Warren's motto for bodybuilding glory is simple: Train smart. There ain't no shortcuts.
"If you don't have it, there's no drug, no magic pill, no secret program that's going to give it to you," he explains. "Just hard, hard work. And you've got to eat right. Eating is probably 70 percent of the equation. The other 30 percent happens in the gym.
"Nutrition involves proper supplementation and proper food. That's the hard part, because you have to do it day in and day out. And if you're trying to be a top bodybuilder, it's going to take many years. You're looking at a decade-long investment of your life and time and hard work, and maybe—if you have what it takes—you'll get there. For those chosen few that have it."
Life After Competing
No longer competing, Warren has modified his relentless approach.

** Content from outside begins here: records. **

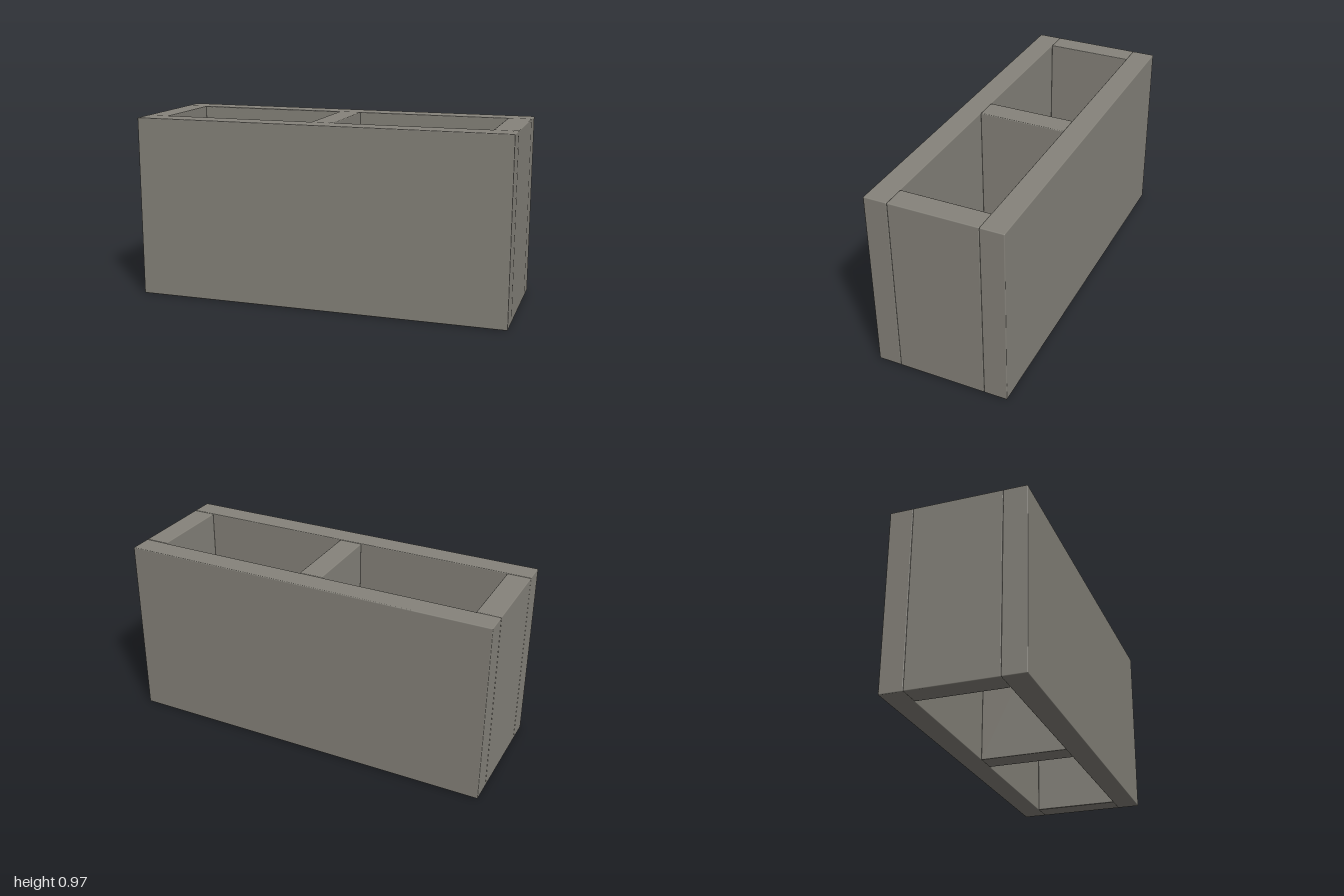
import * as THREE from 'three';
import { RoundedBoxGeometry } from 'three/addons/geometries/RoundedBoxGeometry.js';

const HEIGHT = 0.973;
const THICK = 0.124;
const HALF_DEPTH = 0.357;

export function createModel() {
  const block = new THREE.Group();
  block.name = 'hollowBlock';
  const concrete = new THREE.MeshStandardMaterial({ color: 0x86837b });
  concrete.name = 'concrete grey';

  // A slab with slightly softened edges, standing on the ground
  const slab = (name, width, depth, x, z) => {
    const mesh = new THREE.Mesh(new RoundedBoxGeometry(width, HEIGHT, depth, 1, 0.005), concrete);
    mesh.name = name;
    mesh.position.set(x, HEIGHT / 2, z);
    block.add(mesh);
  };

  // Long face walls
  const wallZ = HALF_DEPTH - THICK / 2;
  slab('frontWall', 2, THICK, 0, wallZ);
  slab('backWall', 2, THICK, 0, -wallZ);

  // Cross webs fitted between the walls
  const webDepth = 2 * (HALF_DEPTH - THICK);
  const webX = 1 - THICK / 2;
  slab('rightEndWeb', THICK, webDepth, -webX, 0);
  slab('middleWeb', THICK, webDepth, 0, 0);
  slab('leftEndWeb', THICK, webDepth, webX, 0);

  return block;
}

"These days, I still train," he explains. "I always will train, as long as I'm physically capable of training, because I love it.
"I still train hard, but I'll be the first to tell you I don't train at that next level that I did for so long. There's no point in doing so. Number one, I don't want to get injured. And number two, I'm not stepping onstage anymore, and without that motivation, it's hard to find that extra gear."
Simply put, Warren's goals have shifted: "Now, I want to be in shape for life," he says. "I love to hunt, I love the mountains—and when you're trying to crawl through the mountains at 275 pounds—more than 300 with your gear—it kicks your ass.
"I've lost some weight, but I'm still training, still in shape. I'm incorporating some different types of training and some fun stuff, so I feel great physically. I feel better than I've felt in a long time."
What's changed the most in his approach is his nutrition.
"I think the main thing is I don't eat as much," says Warren. "I was eating six meals a day, sometimes seven, depending on my training program. Now I eat four meals a day, so not quite as many calories. Eating seven meals a day, if you've never done it, is a job in itself.
"I weigh about what I used to weigh onstage. And I don't look like that [chuckles]. That being said, I still want to train, I still want to be big, I still take pride in my training, and I enjoy it. Especially now with a family, businesses—that hour, hour and a half, each day is my time. It's usually about the only time of day that belongs to me. I cherish that. It's one thing in life I love to do and always will."
Changing Your Approach
If his approach to food has changed, have Warren's workouts also changed?
"I've actually branched out and started to do some other types of training back home," he says. "We do what we call a 'run and gun.' We flip tires, we carry sandbags, we box—all kinds of stuff.
"I don't want to say it's a CrossFit type of workout, but it's a physical fitness type of workout. There's running incorporated into it."
Thinking about his busy life and career, Warren offers this advice to his younger peers: "I've seen so many of these guys and girls say, 'I can't work, I'm getting ready for a competition,' I've worked my entire life. Even when I was [the] number-two [-ranked bodybuilder] in the world, I still worked. I had a business, I worked—no matter how well I did—because I knew one day, this would be over.
"I was very blessed to have a very long career, but all it takes is one injury to end your career."
Train Because You Love It
Though his pro bodybuilding career is behind him, Warren still has sage advice for the iron athlete of today.
"There are a lot of opportunities out there, through social media, for fitness athletes," he acknowledges. "But even if you're a world-class athlete, you only have a finite amount of time to be on top.
"Be smart, train smart, don't injure yourself. There's no magic formula, no magic pills. Just hard work and dedication.
"If you get there, it's worth it. I had a 16-year pro career, and I had a blast. I had the time of my life. It was my dream, and I got to live my dream. So, it can be done. But it just takes time and you've got to be realistic.
"Do this because you love doing it. I never trained for fame or for money. I trained because I loved doing it."